Today, in a twist of irony, our values have moved toward valuing natives over nonnatives, and we’re trying to quickly undo what Rockwood and others did. For example, millions of dollars are being spent to remove carp from Utah Lake and restore Bonneville cutthroat to the tributaries of the Weber River, those same tributaries where Rockwood camped and caught trout 145 years ago. I think we are doing right by the world, but in his time, so did Albert Perry Rockwood.4 And in case you’re wondering, Rockwood eventually solved the mystery of the cutthroat trout that would not spawn. In his notes he wrote: “I was on the headwaters before the females arrived, consequently, caught nothing but male fish…This solves the problem, why my trout did not spawn…”5
For Wild About Utah this is Brad Hansen.
1. Journals of the Legislative Assembly of the Territory of Utah, Twenty-Second Session, for the Year 1876 (Salt Lake City: David O. Calder, Public Printer, 1876), 101-102.
Journals of the Legislative Assembly of the Territory of Utah, Twenty-Third Session, for the Year 1878 (Salt Lake City: J.W. Pike, Public Printer), 97-110.
3. Journals of the Legislative Assembly of the Territory of Utah, Twenty-Second Session, for the Year 1876 (Salt Lake City: David O. Calder, Public Printer, 1876), 101-102; Boris Popov, “The Introduced Fishes, Game Birds, and Game and Fur-Bearing Mammals of Utah” (Master’s thesis, Utah State University, 1949), 38-77; Journals of the Legislative Assembly of the Territory of Utah, Twenty-Third Session, for the Year 1878, 97-110.

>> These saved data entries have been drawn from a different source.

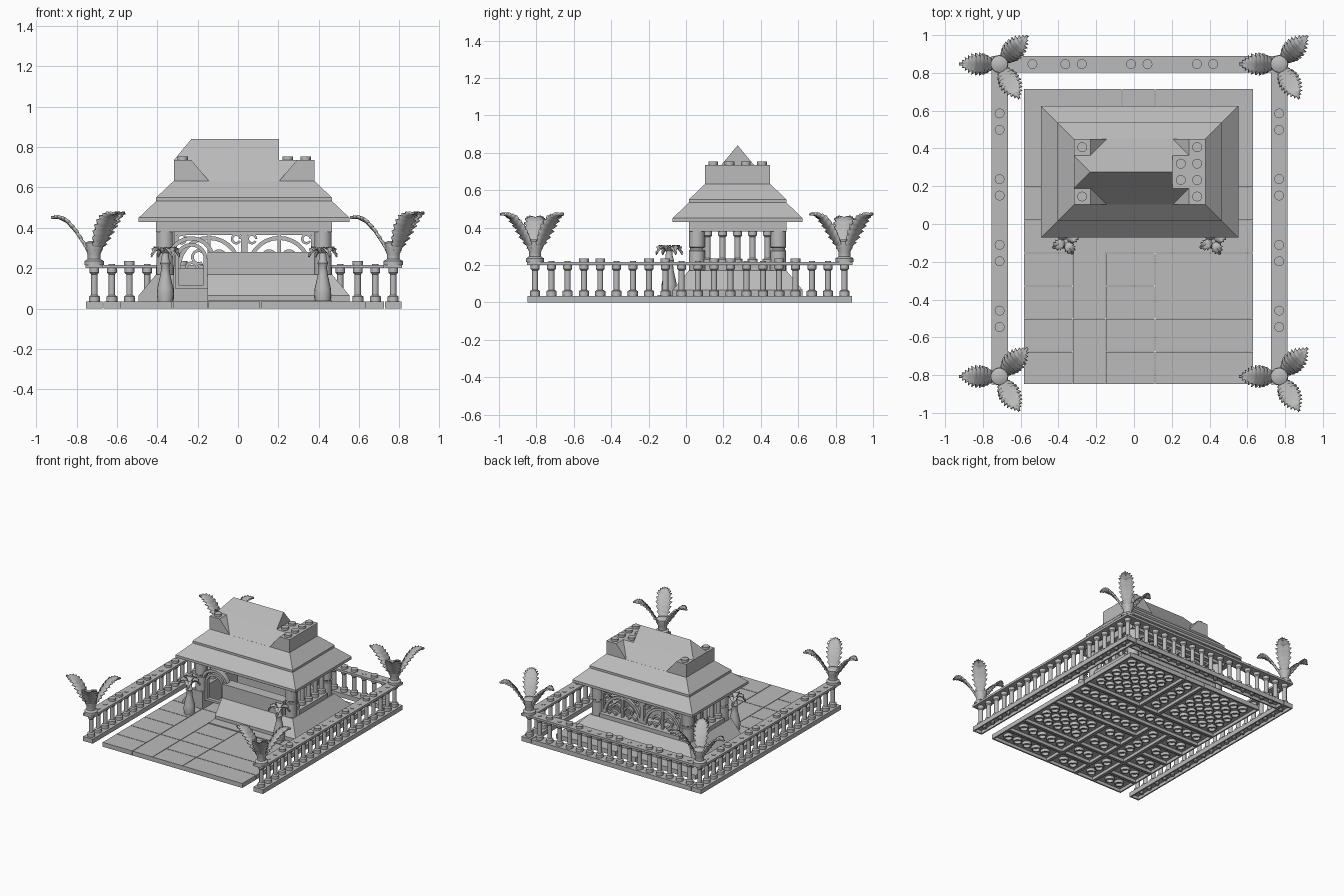
import bpy, bmesh, math
from mathutils import Vector

cube = bpy.data.objects.get("Cube")
if cube:
    bpy.data.objects.remove(cube, do_unlink=True)

P = 0.087            # module pitch
H = 0.035            # plate height
X0, Y0 = -0.585, -0.85
made = []

stone = bpy.data.materials.new("light_grey")
stone.use_nodes = True
stone.diffuse_color = (0.5, 0.5, 0.5, 1)
stone.node_tree.nodes["Principled BSDF"].inputs["Base Color"].default_value = (0.5, 0.5, 0.5, 1)


def finish(bm, name, thickness=0):
    if not thickness:
        bmesh.ops.recalc_face_normals(bm, faces=bm.faces)
    mesh = bpy.data.meshes.new(name)
    bm.to_mesh(mesh)
    bm.free()
    mesh.materials.append(stone)
    ob = bpy.data.objects.new(name, mesh)
    bpy.context.collection.objects.link(ob)
    if thickness:
        mod = ob.modifiers.new("thickness", "SOLIDIFY")
        mod.thickness = thickness
        mod.offset = 0
    made.append(ob)


def skin(bm, rings, closed=False):
    """Join rings of points; cap the ends, or close the loop of rings."""
    rings = [[bm.verts.new(p) for p in ring] for ring in rings]
    pairs = list(zip(rings, rings[1:])) + ([(rings[-1], rings[0])] if closed else [])
    for a, b in pairs:
        for i in range(len(a)):
            j = (i + 1) % len(a)
            bm.faces.new((a[i], a[j], b[j], b[i]))
    if not closed:
        bm.faces.new(rings[0])
        bm.faces.new(rings[-1])


def loft(bm, *rects):
    skin(bm, [[(a, c, z), (b, c, z), (b, d, z), (a, d, z)] for a, b, c, d, z in rects])


def box(bm, a, b, c, d, z0, z1):
    loft(bm, (a, b, c, d, z0), (a, b, c, d, z1))


def prism(bm, points, shift):
    skin(bm, [points, [Vector(p) + Vector(shift) for p in points]])


def lathe(bm, x, y, profile, n=16, closed=False):
    skin(bm, [[(x + r * math.cos(math.tau * i / n), y + r * math.sin(math.tau * i / n), z)
               for i in range(n)] for r, z in profile], closed)


def stud(bm, x, y, z):
    lathe(bm, x, y, [(0.026, z), (0.026, z + 0.018)])


def arc(bm, x, z, r, w, a0, a1, y, depth, n=14):
    """Curved flat bar standing in the xz plane."""
    angles = [math.radians(a0 + (a1 - a0) * i / n) for i in range(n + 1)]
    skin(bm, [[(x + q * math.cos(a), v, z + q * math.sin(a))
               for q, v in ((r, y), (r + w, y), (r + w, y + depth), (r, y + depth))] for a in angles])


def shell(bm, x, y, nx, ny):
    """Plate hollow from below, with tubes inside."""
    g, w = 0.002, 0.011
    a, b, c, d = x + g, x + nx * P - g, y + g, y + ny * P - g
    outer = lambda z: [(a, c, z), (b, c, z), (b, d, z), (a, d, z)]
    inner = lambda z: [(a + w, c + w, z), (b - w, c + w, z), (b - w, d - w, z), (a + w, d - w, z)]
    skin(bm, [inner(H - w), inner(0), outer(0), outer(H)])
    slim = nx == 1 or ny == 1
    for i in range(1, max(nx, 2)):
        for j in range(1, max(ny, 2)):
            tx = x + (i if nx > 1 else 0.5) * P
            ty = y + (j if ny > 1 else 0.5) * P
            if slim:
                lathe(bm, tx, ty, [(0.016, 0.002), (0.016, H - w)], 10)
            else:
                lathe(bm, tx, ty, [(0.035, 0.002), (0.035, H - w), (0.026, H - w), (0.026, 0.002)], 12, True)


# Paved ground, in module cells: start column, row, width, depth
bm = bmesh.new()
paving = [(0, 2 * k, 3, 2) for k in range(5)] + [(5, 2 * k, 3, 2) for k in range(4)]
paving += [(8, 0, 6, 2), (8, 2, 6, 2), (8, 4, 6, 4), (3, 0, 2, 4), (3, 4, 2, 6), (5, 8, 9, 2),
           (0, 10, 14, 2), (0, 12, 6, 6), (6, 12, 2, 6), (8, 12, 6, 6)]
for i, j, nx, ny in paving:
    shell(bm, X0 + i * P, Y0 + j * P, nx, ny)
finish(bm, "paved_ground")


# Spindle fences on three sides
def baluster(bm, x, y, z0, z1):
    lathe(bm, x, y, [(0.027, z0), (0.027, z0 + 0.025), (0.016, z0 + 0.032),
                     (0.016, z1 - 0.03), (0.024, z1 - 0.022), (0.024, z1)], 12)


def fence(name, x, y, count, along_x):
    bm = bmesh.new()
    nx, ny = (count, 1) if along_x else (1, count)
    shell(bm, x, y, nx, ny)
    box(bm, x, x + nx * P, y, y + ny * P, 0.2, 0.217)
    for i in range(count):
        px = x + ((i if along_x else 0) + 0.5) * P
        py = y + ((0 if along_x else i) + 0.5) * P
        baluster(bm, px, py, H, 0.2)
        if (i % 4 in (0, 3) and 0 < i < count - 1) or (along_x and i in (1, count - 2)):
            stud(bm, px, py, 0.217)
        else:
            lathe(bm, px, py, [(0.016, 0.217), (0.016, 0.22)], 12)
    finish(bm, name)


fence("right_fence", -0.755, Y0, 20, False)
fence("left_fence", 0.725, Y0, 20, False)
fence("back_fence", -0.755 + P, 0.803, 16, True)


# Serrated leaves
def leaf(bm, x, y, angle, path, width, n=22):
    out = Vector((math.cos(angle), math.sin(angle), 0))
    side = Vector((-out.y, out.x, 0))
    rows = []
    for i in range(n + 1):
        t = i / n
        s = min(t * (len(path) - 1), len(path) - 1.001)
        k = int(s)
        p = Vector(path[k]).lerp(Vector(path[k + 1]), s - k)
        mid = Vector((x, y, p.y)) + out * p.x
        w = width * (0.2 + math.sin(math.pi * t ** 0.85)) * (1 if i % 2 else 0.66) * (1 - t ** 8)
        lift = Vector((0, 0, 0.35 * w))
        tooth = out * (0.012 if i % 2 else 0) * width / 0.05
        rows.append([bm.verts.new(q) for q in
                     (mid - side * w + lift + tooth, mid, mid + side * w + lift + tooth)])
    for a, b in zip(rows, rows[1:]):
        for j in range(2):
            bm.faces.new((a[j], b[j], b[j + 1], a[j + 1]))


frond = [(0.015, 0.27), (0.05, 0.32), (0.09, 0.38), (0.135, 0.43), (0.175, 0.45), (0.21, 0.45)]
for sx, px in (("right", -0.713), ("left", 0.769)):
    for sy, py in (("front", -0.807), ("back", 0.847)):
        bm = bmesh.new()
        for deg, rise in ((180, 0), (45, 0.02), (-60, 0.02)):
            leaf(bm, px, py, math.radians(deg),
                 [(r, z + rise * r / 0.2) for r, z in frond], 0.05)
        finish(bm, f"{sy}_{sx}_leaves", 0.012)
        bm = bmesh.new()
        lathe(bm, px, py, [(0.048, 0.217), (0.048, 0.235), (0.032, 0.245), (0.032, 0.27),
                           (0.045, 0.3), (0.045, 0.325), (0.025, 0.335)])
        finish(bm, f"{sy}_{sx}_leaf_stem")

# Urns with drooping leaves beside the entrance
droop = [(0.005, 0.27), (0.03, 0.295), (0.055, 0.29), (0.078, 0.255)]
for side, px in (("right", -0.36), ("left", 0.42)):
    bm = bmesh.new()
    lathe(bm, px, -0.09, [(0.038, H), (0.042, 0.07), (0.04, 0.1), (0.024, 0.17),
                          (0.02, 0.21), (0.027, 0.225), (0.02, 0.24), (0.016, 0.28)])
    finish(bm, f"{side}_urn")
    bm = bmesh.new()
    for k in range(4):
        leaf(bm, px, -0.09, math.pi * (k + 0.3) / 2, droop, 0.026, 10)
    finish(bm, f"{side}_urn_leaves", 0.008)

# House footprint
L, R, F, B = -0.405, 0.465, 0.015, 0.537
DOOR = -0.15

# Sloped plinth and low walls
bm = bmesh.new()


def plinth(a, b, c, d, grow):
    ga, gb, gc, gd = (P * g for g in grow)
    wide = (a - ga, b + gb, c - gc, d + gd)
    loft(bm, (*wide, H), (*wide, 0.065), (a, b, c, d, 0.17))


plinth(L, L + P, F, B, (1, 0, 0, 1))
plinth(R - P, R, F, B, (0, 1, 1, 1))
plinth(L, R, B - P, B, (1, 1, 0, 1))
plinth(DOOR, R, F, F + P, (0, 1, 1, 0))
finish(bm, "sloped_plinth")

bm = bmesh.new()
box(bm, DOOR, R, -0.152, F, H, H + 0.005)
finish(bm, "front_step")
bm = bmesh.new()
box(bm, DOOR, R - P, F, F + P, 0.17, 0.28)
finish(bm, "front_parapet")

# Corner pillars and top beams
bm = bmesh.new()
for px in (L + P / 2, R - P / 2):
    for py in (F + P / 2, B - P / 2):
        lathe(bm, px, py, [(0.042, 0.17), (0.042, 0.275), (0.036, 0.28), (0.036, 0.29),
                           (0.042, 0.295), (0.042, 0.385)], 20)
finish(bm, "corner_pillars")
bm = bmesh.new()
for c, d in ((F, F + P), (B - P, B)):
    box(bm, L, R, c, d, 0.38, 0.43)
for a, b in ((L, L + P), (R - P, R)):
    box(bm, a, b, F + P, B - P, 0.38, 0.43)
finish(bm, "top_beams")

# Side spindle windows
for side, px in (("right", L + P / 2), ("left", R - P / 2)):
    bm = bmesh.new()
    box(bm, px - P / 2, px + P / 2, F + P, B - P, 0.17, 0.205)
    for i in range(5):
        baluster(bm, px, 0.116 + 0.08 * i, 0.205, 0.38)
    finish(bm, f"{side}_spindle_window")

# Back scrollwork screens
for name, cx in (("right", L + 3 * P), ("left", R - 3 * P)):
    bm = bmesh.new()
    y, t = B - P / 2 - 0.012, 0.024
    box(bm, cx - 2 * P, cx + 2 * P, B - P, B, 0.17, 0.2)
    box(bm, cx - 2 * P, cx + 2 * P, y, y + t, 0.365, 0.38)
    box(bm, cx - 0.008, cx + 0.008, y, y + t, 0.2, 0.37)
    arc(bm, cx, 0.2, 0.14, 0.02, 0, 180, y, t)
    for s in (-1, 1):
        edge = cx + s * 0.166
        box(bm, edge - 0.008, edge + 0.008, y, y + t, 0.2, 0.37)
        arc(bm, cx + s * 0.05, 0.255, 0.025, 0.014, 0, 300, y, t)
        arc(bm, cx + s * 0.085, 0.2, 0.02, 0.014, 0, 180, y, t)
        arc(bm, cx + s * 0.135, 0.345, 0.015, 0.012, 0, 330, y, t)
    finish(bm, f"{name}_back_screen")

# Arched doorway
bm = bmesh.new()
cx, y = -0.232, F + 0.02
for s in (-1, 1):
    jamb = cx + s * 0.071
    box(bm, jamb - 0.009, jamb + 0.009, y, y + 0.03, 0.1, 0.245)
box(bm, cx - 0.08, cx + 0.08, y, y + 0.03, 0.1, 0.118)
arc(bm, cx, 0.245, 0.062, 0.018, 0, 180, y, 0.03)
arc(bm, cx, 0.24, 0.098, 0.02, 20, 160, y, 0.04)
finish(bm, "arched_doorway")

# Two roof tiers
for name, k, z in (("lower_roof", 1, 0.43), ("upper_roof", 0, 0.53)):
    bm = bmesh.new()
    outer = (L - k * P, R + k * P, F - k * P, B + k * P)
    inner = (outer[0] + P, outer[1] - P, outer[2] + P, outer[3] - P)
    loft(bm, (*outer, z), (*outer, z + 0.02), (*inner, z + 0.103))
    finish(bm, name)

# Roof crown: end blocks with studs and valley slopes between them
a, b, c, d, z0, z1 = L + P, R - P, F + P, B - P, 0.632, 0.735
bm = bmesh.new()
box(bm, a, a + P, c, d, z0, z1)
box(bm, b - P, b, c, d, z0, z1)
prism(bm, [(a, c, z0), (a, d, z0), (a, d - P, z1), (a, c + P, z1)], (b - a, 0, 0))
for x, s in ((a + P, 1), (b - P, -1)):
    prism(bm, [(x, c, z0), (x + s * P, c, z0), (x, c, z1)], (0, d - c, 0))
for x in (a + P / 2, b - P / 2):
    for y in (c + P / 2, d - P / 2):
        stud(bm, x, y, z1)
for x in (b - P / 2, b - 1.5 * P):
    for y in (c + 1.5 * P, d - 1.5 * P):
        stud(bm, x, y, z1)
finish(bm, "roof_crown")

# Ridge with one hipped end
bm = bmesh.new()
mid = (c + d) / 2
end = b - 2 * P
skin(bm, [[(a, mid - P, z1), (a + P, mid, 0.84), (a, mid + P, z1)],
          [(end, mid - P, z1), (end, mid, 0.84), (end, mid + P, z1)]])
finish(bm, "roof_ridge")

# Smooth the round parts, keep hard edges
bpy.ops.object.select_all(action="DESELECT")
for ob in made:
    ob.select_set(True)
bpy.context.view_layer.objects.active = made[0]
bpy.ops.object.shade_smooth_by_angle(angle=0.6)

4. Anders Halverson, An Entirely Synthetic Fish: How Rainbow Trout Beguiled America and Overran the World (New Haven: Yale University Press, 2010), 187.
5. Ibid, 102-103.
Photo: Courtesy and copyright Brad Hansen
Text: Brad Hansen
Sources & Additional Reading
Hansen, Bradley Paul, “An Environmental History of the Bear River Range, 1860-1910” (2013). All Graduate Theses and Dissertations. 1724. http://digitalcommons.usu.edu/etd/1724/
Bonneville cutthroat trout, US Fish and Wildlife Service, Endangered Species of the Mountain Prairie Region https://www.fws.gov/mountain-prairie/species/fish/bct/index.htm
June Sucker, US Fish and Wildlife Service, ECOS Environmental Conservation Online System, http://ecos.fws.gov/ecp0/profile/speciesProfile?spcode=E050
DuHadway, Kate, Groups continue effort to re-establish Bonneville cutthroat trout in Logan River tributary, HJ News, 22 June 2012, http://news.hjnews.com/features/groups-continue-effort-to-re-establish-bonneville-cutthroat-trout-in/article_99b87942-bbd5-11e1-ae71-0019bb2963f4.html